I'm not going to pretend to understand what happened in the "former Yugoslavia" in the mid-90s. I mean, I do understand that a brutal war occurred, that thousands were slaughtered, that atrocities against humans were committed, and that many lives were shattered. And I understand that ethnic divisions/hatreds/histories between Serbs, Croats, and Bosnians (or Bosniaks) were at the center.
At the time, I remember NPR reporters asking experts and insiders of all kinds to explain to the rest of us what the sources of these ancient conflicts were.
Historical battles, borders, territories. These were some of the answers. My friend, Vesna Neskow, a writer whose family comes from this part of the world has given up (I hope only temporarily) on the novel she wrote about these people and this world.
"It started to seem too much like a lesson in history," she told me, "as if I had too much of an agenda," she said. "Do people understand what that war was about?" she asked me. Speaking for myself, no, not really, but on the other hand, yes, of course.
What prompted me to take up this topic this week was a story I heard on NPR a few weeks ago. The story started out by saying that 15 years after the war, Sarajevo appears to be a city healed. But the reality of the region is that ethnic divisions remain.
Education, which should foster a multicultural society, has instead been manipulated by each ethnic group.
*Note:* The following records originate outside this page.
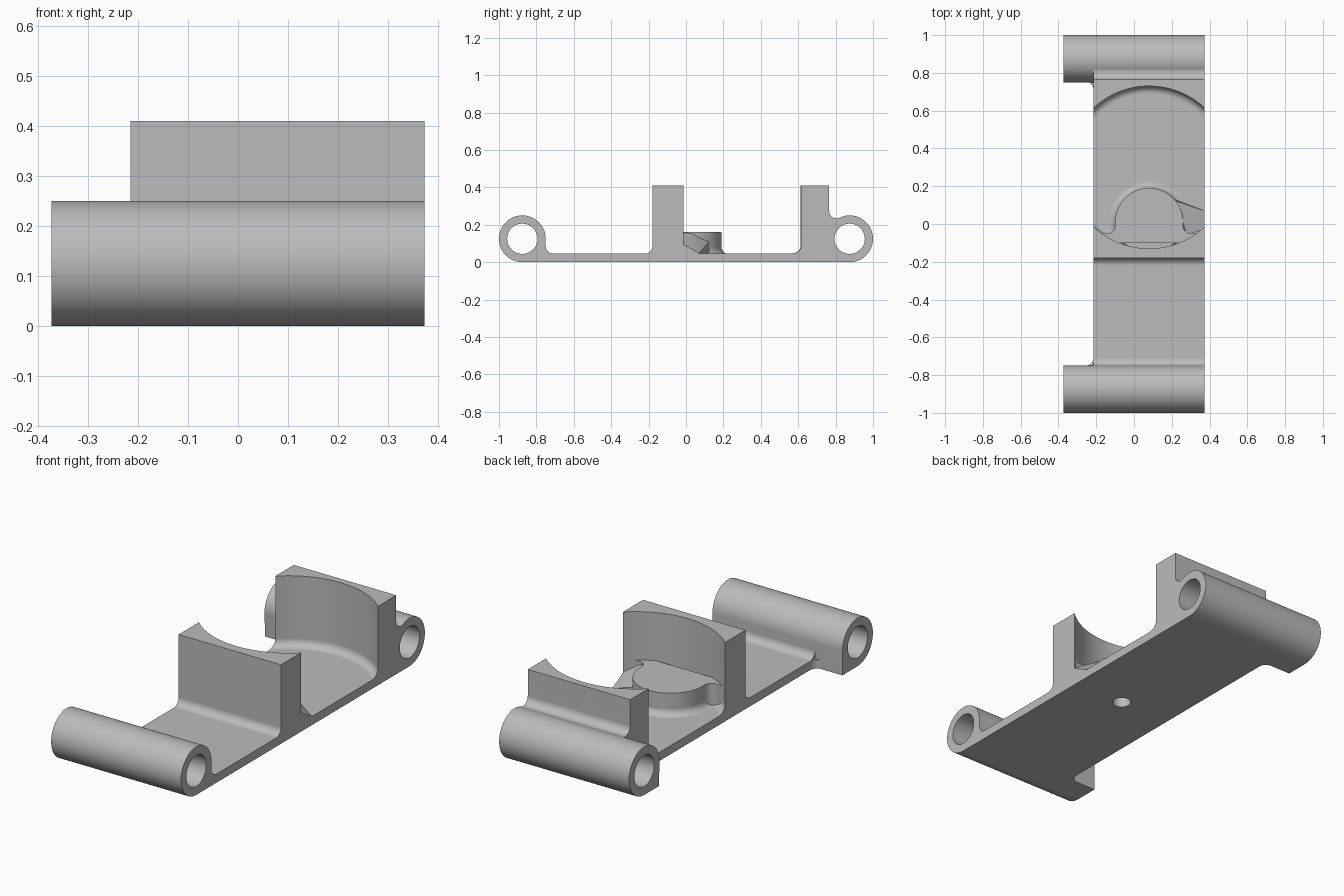
import bpy, bmesh
from math import sin, cos, pi, radians
from mathutils import Matrix, Vector

old = bpy.data.objects.get("Cube")
if old:
    bpy.data.objects.remove(old)

grey = bpy.data.materials.new("plain_grey")
grey.use_nodes = True
colour = (0.5, 0.5, 0.5, 1)
grey.diffuse_color = colour
grey.node_tree.nodes["Principled BSDF"].inputs["Base Color"].default_value = colour

X0, X1, EDGE = -0.373, 0.373, -0.215   # bar ends and plate edge
BAR_Y, BAR_R, BORE = 0.875, 0.125, 0.081
FLOOR, TOP, FIL = 0.045, 0.41, 0.04
MID = 0.08                             # centre line of the saddle


def arc(cx, cy, r, a0, a1, n=8):
    steps = [radians(a0 + (a1 - a0) * i / n) for i in range(n + 1)]
    return [(cx + r * cos(a), cy + r * sin(a)) for a in steps]


def finish(name, bm):
    bmesh.ops.recalc_face_normals(bm, faces=bm.faces)
    mesh = bpy.data.meshes.new(name)
    bm.to_mesh(mesh)
    bm.free()
    mesh.materials.append(grey)
    ob = bpy.data.objects.new(name, mesh)
    bpy.context.collection.objects.link(ob)
    return ob


def prism(name, pts, lo, hi, along_x=False):
    """Extrude a profile: (y, z) along x, or (x, y) along z."""
    bm = bmesh.new()
    place = (lambda a, b: (lo, a, b)) if along_x else (lambda a, b: (a, b, lo))
    face = bm.faces.new([bm.verts.new(place(a, b)) for a, b in pts])
    out = bmesh.ops.extrude_face_region(bm, geom=[face])
    move = Vector((hi - lo, 0, 0) if along_x else (0, 0, hi - lo))
    bmesh.ops.translate(bm, vec=move, verts=[v for v in out["geom"] if isinstance(v, bmesh.types.BMVert)])
    return finish(name, bm)


def lathe(name, pts, x, y, steps=96):
    """Spin an (r, z) profile around a vertical axis."""
    bm = bmesh.new()
    vs = [bm.verts.new((r, 0, z)) for r, z in pts]
    es = [bm.edges.new(p) for p in zip(vs, vs[1:])]
    bmesh.ops.spin(bm, geom=vs + es, cent=(0, 0, 0), axis=(0, 0, 1),
                   angle=2 * pi, steps=steps)
    bmesh.ops.remove_doubles(bm, verts=bm.verts, dist=1e-5)
    bmesh.ops.transform(bm, matrix=Matrix.Translation((x, y, 0)), verts=bm.verts)
    return finish(name, bm)


def combine(target, tool, operation):
    mod = target.modifiers.new(operation, "BOOLEAN")
    mod.operation, mod.object, mod.solver = operation, tool, "EXACT"
    bpy.context.view_layer.objects.active = target
    bpy.ops.object.modifier_apply(modifier=mod.name)
    bpy.data.objects.remove(tool)


# Plate with the solid saddle block and filleted feet
side = [(-BAR_Y, 0), (BAR_Y, 0), (BAR_Y, BAR_R)]
side += arc(0.805, 0.274, FIL, 295, 180)
side += [(0.765, TOP), (-0.18, TOP)]
side += arc(-0.22, FLOOR + FIL, FIL, 0, -90)
side += arc(-0.71, FLOOR + FIL, FIL, 270, 180)
side += [(-0.75, BAR_R), (-BAR_Y, BAR_R)]
body = prism("hinged_saddle_bracket", side, EDGE, X1, True)

# Round seat between the two walls
seat = [(0, FLOOR)] + arc(0.39, FLOOR + FIL, FIL, -90, 0) + [(0.43, 0.6), (0, 0.6)]
combine(body, lathe("seat_cutter", seat, MID, 0.3, 128), "DIFFERENCE")

# Raised pad blending into the front wall
half = [(MID - 0.18, 0.01)] + arc(-0.14, -0.01, FIL, 0, -90) + [(-0.175, -0.047), (-0.165, -0.1)]
plan = arc(MID, 0.01, 0.18, 0, 180, 40)[:-1] + half
plan += [(2 * MID - x, y) for x, y in reversed(half[1:])]
combine(body, prism("pad", plan, 0.03, 0.16), "UNION")
foot = [(0, 0.03), (0.215, 0.03)] + arc(0.215, FLOOR + 0.035, 0.035, -90, -180) + [(0.17, 0.09), (0, 0.09)]
combine(body, lathe("pad_foot", foot, MID, 0.01), "UNION")

# Small ramp from the pad to the left edge
bm = bmesh.new()
for p in [(X1, -0.025, 0.03), (X1, -0.025, 0.1), (X1, 0.07, 0.03), (X1, 0.07, 0.048),
          (0.19, 0.14, 0.03), (0.2, 0.13, 0.12), (0.25, 0.04, 0.155),
          (0.28, -0.06, 0.155), (0.2, -0.06, 0.03)]:
    bm.verts.new(p)
bmesh.ops.convex_hull(bm, input=bm.verts)
combine(body, finish("pad_ramp", bm), "UNION")

# Hinge bars, corner fillets and bores at both ends
for s, inner in ((-1, 0.75), (1, 0.755)):
    ring = arc(-BAR_Y, BAR_R, BAR_R, 0, 270, 48) + [(-inner, 0)]
    bar = prism("hinge_bar", [(-s * y, z) for y, z in ring], X0, X1, True)
    combine(body, bar, "UNION")
    gusset = arc(EDGE - FIL, inner - FIL, FIL, 0, 90) + [(EDGE - FIL, inner + 0.03), (EDGE + 0.03, inner + 0.03), (EDGE + 0.03, inner - FIL)]
    height = FLOOR if s < 0 else BAR_R
    combine(body, prism("corner_fillet", [(x, s * y) for x, y in gusset], 0, height), "UNION")
for s in (-1, 1):
    bore = prism("bore_cutter", arc(s * BAR_Y, BAR_R, BORE, 0, 360, 48)[:-1], X0 - 0.1, X1 + 0.1, True)
    combine(body, bore, "DIFFERENCE")

# Blind hole under the pad
hole = prism("hole_cutter", arc(MID, 0, 0.045, 0, 360, 32)[:-1], -0.1, 0.12)
combine(body, hole, "DIFFERENCE")

bpy.ops.object.select_all(action="DESELECT")
body.select_set(True)
bpy.context.view_layer.objects.active = body
bpy.ops.object.shade_smooth_by_angle(angle=radians(30))
body.modifiers.new("even_normals", "WEIGHTED_NORMAL").keep_sharp = True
There are separate education ministries, and each draws up its own ethnically based curricula and textbooks.
The part of the story that struck me most deeply was this:
In many towns and villages, few refugees displaced during the war have gone back to their homes. More and more young people are segregated: They've never met anyone from the other two ethnic communities. . . .
Says organizer Emin Mahmutovic, "Young people, they are starting to think that ethnic divisions are normal."
One thing I like about writing this blog is that I don't need to come to any conclusions. I can do with this material whatever I want, including simply putting it out there. While reading about Bosnia, however, I did learn that during the war, this beautiful bridge in Mostar was destroyed.It has since been rebuilt, but what could be more metaphorical than a bridge destroyed? And what could be more normal (at least for me) than worrying about what normal can or should be.